  • Keep confined to a small area of the home where jumping and running is not possible (small bathroom, laundry room, large cage)

Weeks 2 – 4:

  • Apply a hot pack to the hip for 10 to 15 minutes two or three times a day until the swelling has resolved
  • Stop passive range of motion exercise if your pet is using the leg correctly 
  • Schedule a recheck with your doctor ten days after surgery to remove any sutures and evaluate range of motion and percent weight bearing
  • Most patients begin to bear some weight by week 2, but every pet is different and some may take longer.
  • You can allow your cat to move about the house under supervision, otherwise keep confined when you are not at home to discourage jumping and playing. 
  • If your cats limping or pain appears to worsen after running out of pain medication, please call and request a refill for as long as it continues to help.

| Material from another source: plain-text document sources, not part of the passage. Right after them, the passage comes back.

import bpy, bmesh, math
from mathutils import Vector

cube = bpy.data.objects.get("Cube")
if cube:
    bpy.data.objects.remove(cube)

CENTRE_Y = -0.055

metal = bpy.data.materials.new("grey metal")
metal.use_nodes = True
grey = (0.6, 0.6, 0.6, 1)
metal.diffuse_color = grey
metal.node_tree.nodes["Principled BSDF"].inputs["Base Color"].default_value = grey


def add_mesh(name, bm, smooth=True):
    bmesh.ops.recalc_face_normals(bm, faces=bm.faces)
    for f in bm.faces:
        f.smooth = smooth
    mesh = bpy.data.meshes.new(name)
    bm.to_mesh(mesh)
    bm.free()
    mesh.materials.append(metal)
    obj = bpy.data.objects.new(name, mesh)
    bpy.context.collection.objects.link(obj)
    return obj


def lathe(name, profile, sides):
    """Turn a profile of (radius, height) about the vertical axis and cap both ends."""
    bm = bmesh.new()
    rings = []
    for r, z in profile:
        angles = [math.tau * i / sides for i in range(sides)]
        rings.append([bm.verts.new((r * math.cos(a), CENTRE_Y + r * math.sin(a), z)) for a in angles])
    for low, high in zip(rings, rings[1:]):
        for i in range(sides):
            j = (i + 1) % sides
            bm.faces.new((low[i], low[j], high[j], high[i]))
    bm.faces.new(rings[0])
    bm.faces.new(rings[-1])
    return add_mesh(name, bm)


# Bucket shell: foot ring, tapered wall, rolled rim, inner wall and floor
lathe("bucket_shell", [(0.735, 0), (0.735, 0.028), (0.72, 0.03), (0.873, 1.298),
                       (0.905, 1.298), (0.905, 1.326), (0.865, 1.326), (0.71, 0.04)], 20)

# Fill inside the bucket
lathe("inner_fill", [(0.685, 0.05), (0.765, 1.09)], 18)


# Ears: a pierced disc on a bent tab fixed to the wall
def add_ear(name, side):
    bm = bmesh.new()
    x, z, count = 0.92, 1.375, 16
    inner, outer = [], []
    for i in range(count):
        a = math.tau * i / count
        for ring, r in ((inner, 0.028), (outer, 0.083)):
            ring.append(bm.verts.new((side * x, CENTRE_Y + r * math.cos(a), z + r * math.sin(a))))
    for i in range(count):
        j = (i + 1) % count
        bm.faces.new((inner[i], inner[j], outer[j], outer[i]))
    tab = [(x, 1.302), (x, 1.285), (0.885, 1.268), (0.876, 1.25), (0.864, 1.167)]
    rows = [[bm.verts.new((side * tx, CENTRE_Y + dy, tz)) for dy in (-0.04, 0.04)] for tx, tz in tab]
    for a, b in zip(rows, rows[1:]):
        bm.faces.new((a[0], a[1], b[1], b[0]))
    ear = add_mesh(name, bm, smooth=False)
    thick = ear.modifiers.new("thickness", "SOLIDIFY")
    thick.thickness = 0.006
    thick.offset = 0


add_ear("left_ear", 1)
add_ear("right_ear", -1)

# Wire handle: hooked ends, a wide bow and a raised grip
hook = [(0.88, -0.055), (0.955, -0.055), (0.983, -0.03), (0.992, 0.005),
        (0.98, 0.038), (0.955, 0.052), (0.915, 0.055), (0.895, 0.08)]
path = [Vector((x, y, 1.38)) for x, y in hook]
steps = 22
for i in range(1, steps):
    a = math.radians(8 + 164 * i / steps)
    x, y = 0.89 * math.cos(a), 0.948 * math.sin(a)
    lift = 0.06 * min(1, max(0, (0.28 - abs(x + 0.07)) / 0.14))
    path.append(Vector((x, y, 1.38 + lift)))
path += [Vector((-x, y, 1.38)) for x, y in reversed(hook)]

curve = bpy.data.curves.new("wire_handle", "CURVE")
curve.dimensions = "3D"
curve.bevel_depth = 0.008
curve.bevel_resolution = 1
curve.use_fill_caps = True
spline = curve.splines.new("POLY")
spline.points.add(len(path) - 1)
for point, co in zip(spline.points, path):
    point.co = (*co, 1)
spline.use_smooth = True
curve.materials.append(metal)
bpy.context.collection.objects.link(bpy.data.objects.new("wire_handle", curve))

Weeks 5 – 6: 

  • Schedule another recheck with your doctor six weeks after surgery to evaluate your pet’s progress
  • If your cat is using the leg well, no further restrictions are necessary.

Additional Instructions:

  • Licking at the incision should be discouraged because it may lead to chewing at the sutures or staples causing a wound infection. It may be necessary to use an Elizabethan collar to prevent  licking.
  • Feed your cat its regular diet but reduce it by 10% to allow for reduced activity. 
  • Mild swelling may occur near incision or low on limbs. Your veterinarian should check moderate or severe swelling immediately.

Complications as with any surgical procedure, complications can occur. Unlike human patients who can use a sling or crutches, our patients do not know enough to stay off a healing leg so restricted activity is a major responsibility of you, the pet owner. Failure to follow these instructions carefully can lead to delayed healing. The most common complication is delayed healing, where, despite our best efforts individual patients respond slower than others. Rarely, infections can develop and will need to be treated with antibiotics. Notify your veterinarian if you notice any discharge from the incision. 

If you have any questions or concerns please feel free to call us 406-252-9499.